BEGIN Given information
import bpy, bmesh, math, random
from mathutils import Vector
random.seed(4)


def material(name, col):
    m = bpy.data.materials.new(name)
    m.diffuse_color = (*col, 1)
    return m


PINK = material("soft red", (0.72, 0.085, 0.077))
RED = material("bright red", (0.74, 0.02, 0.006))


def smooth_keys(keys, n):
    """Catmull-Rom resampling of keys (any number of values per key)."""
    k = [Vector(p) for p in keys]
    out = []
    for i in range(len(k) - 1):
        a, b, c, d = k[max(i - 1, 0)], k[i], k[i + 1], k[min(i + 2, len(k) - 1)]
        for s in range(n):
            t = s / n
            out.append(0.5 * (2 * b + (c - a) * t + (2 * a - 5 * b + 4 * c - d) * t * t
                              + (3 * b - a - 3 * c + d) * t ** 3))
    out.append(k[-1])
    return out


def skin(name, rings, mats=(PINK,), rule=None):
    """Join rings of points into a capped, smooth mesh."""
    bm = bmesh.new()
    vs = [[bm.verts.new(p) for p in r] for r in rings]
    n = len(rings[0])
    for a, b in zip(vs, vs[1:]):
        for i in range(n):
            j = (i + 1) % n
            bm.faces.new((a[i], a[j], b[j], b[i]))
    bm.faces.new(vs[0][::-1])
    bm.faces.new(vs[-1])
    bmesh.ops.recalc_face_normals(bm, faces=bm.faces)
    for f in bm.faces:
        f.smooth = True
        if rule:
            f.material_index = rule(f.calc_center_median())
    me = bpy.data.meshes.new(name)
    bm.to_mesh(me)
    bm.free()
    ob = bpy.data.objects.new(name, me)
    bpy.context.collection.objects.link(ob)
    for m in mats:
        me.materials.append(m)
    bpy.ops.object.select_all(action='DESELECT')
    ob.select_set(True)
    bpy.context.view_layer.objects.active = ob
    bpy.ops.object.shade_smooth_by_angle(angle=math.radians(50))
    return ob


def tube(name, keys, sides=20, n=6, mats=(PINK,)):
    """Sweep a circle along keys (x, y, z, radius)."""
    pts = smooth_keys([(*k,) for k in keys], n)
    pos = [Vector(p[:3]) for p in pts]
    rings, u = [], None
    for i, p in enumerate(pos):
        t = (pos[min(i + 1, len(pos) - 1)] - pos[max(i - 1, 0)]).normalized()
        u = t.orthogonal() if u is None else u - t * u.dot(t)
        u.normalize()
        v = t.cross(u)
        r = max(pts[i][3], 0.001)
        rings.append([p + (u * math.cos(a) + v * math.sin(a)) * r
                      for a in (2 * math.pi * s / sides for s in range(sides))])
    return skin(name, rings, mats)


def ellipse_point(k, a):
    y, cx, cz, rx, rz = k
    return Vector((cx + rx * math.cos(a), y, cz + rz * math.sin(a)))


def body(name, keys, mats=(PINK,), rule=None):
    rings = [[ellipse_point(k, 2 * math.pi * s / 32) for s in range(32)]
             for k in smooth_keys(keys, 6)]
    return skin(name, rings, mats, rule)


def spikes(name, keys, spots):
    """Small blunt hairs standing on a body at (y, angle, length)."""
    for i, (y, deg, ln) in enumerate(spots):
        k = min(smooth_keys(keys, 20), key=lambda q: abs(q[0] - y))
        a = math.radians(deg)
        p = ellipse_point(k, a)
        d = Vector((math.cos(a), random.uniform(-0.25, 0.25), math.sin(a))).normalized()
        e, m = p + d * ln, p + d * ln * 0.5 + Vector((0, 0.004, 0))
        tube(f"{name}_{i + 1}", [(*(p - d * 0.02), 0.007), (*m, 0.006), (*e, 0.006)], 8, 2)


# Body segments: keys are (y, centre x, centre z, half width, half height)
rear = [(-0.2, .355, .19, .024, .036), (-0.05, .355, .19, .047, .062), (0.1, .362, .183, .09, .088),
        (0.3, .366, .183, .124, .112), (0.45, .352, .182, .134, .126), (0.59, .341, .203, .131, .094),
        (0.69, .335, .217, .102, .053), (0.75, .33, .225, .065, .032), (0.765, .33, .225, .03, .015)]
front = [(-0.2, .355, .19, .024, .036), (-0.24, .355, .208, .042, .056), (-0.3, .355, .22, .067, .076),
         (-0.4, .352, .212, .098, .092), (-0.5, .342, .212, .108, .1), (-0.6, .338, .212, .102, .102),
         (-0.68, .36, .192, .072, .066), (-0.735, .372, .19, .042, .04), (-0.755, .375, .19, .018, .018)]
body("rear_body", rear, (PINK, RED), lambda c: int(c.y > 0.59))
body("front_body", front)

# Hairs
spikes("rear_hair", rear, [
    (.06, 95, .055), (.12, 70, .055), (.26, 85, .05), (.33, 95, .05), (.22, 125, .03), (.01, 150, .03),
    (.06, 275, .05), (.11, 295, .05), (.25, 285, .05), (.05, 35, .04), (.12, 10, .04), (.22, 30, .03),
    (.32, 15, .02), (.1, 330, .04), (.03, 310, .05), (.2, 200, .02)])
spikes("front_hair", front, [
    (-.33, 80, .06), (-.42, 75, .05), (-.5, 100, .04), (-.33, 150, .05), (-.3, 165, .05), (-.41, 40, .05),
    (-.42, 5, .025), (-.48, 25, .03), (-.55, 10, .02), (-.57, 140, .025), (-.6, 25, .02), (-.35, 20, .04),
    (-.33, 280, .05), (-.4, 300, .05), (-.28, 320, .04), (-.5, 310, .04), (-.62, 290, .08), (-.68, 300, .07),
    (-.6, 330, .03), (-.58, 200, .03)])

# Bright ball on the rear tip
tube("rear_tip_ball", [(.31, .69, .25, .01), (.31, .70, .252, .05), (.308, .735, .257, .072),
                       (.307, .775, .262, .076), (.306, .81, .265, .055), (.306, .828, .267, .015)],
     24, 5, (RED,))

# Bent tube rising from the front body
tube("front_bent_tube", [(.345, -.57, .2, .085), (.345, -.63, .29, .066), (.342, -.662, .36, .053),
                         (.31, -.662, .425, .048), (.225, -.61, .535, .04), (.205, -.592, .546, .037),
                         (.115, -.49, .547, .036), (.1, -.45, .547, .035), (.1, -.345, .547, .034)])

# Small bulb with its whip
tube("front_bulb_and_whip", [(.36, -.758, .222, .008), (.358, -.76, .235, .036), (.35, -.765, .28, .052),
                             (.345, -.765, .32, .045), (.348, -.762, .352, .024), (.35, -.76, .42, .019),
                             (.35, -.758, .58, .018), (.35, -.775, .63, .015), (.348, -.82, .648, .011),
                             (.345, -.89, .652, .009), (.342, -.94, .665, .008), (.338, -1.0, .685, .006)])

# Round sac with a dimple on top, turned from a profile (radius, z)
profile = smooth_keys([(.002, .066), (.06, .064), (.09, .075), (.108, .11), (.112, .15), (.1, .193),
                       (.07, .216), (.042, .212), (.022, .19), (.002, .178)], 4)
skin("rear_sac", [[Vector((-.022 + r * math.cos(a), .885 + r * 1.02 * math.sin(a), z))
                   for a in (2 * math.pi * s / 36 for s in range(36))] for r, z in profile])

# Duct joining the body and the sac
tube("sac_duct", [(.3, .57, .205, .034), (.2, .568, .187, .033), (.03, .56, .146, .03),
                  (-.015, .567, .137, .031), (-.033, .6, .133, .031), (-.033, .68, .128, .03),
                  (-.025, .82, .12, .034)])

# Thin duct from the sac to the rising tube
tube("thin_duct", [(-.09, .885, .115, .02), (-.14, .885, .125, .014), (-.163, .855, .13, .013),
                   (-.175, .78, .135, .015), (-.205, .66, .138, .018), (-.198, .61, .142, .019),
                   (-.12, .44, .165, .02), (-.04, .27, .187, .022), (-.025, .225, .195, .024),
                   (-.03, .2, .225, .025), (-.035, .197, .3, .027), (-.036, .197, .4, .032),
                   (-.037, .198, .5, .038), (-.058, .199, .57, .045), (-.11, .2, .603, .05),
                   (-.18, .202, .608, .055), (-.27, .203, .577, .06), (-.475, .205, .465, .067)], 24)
END Given information
Return every line of the entries above that the string "skin" appears in.

def skin(name, rings, mats=(PINK,), rule=None):
    return skin(name, rings, mats)
    return skin(name, rings, mats, rule)
skin("rear_sac", [[Vector((-.022 + r * math.cos(a), .885 + r * 1.02 * math.sin(a), z))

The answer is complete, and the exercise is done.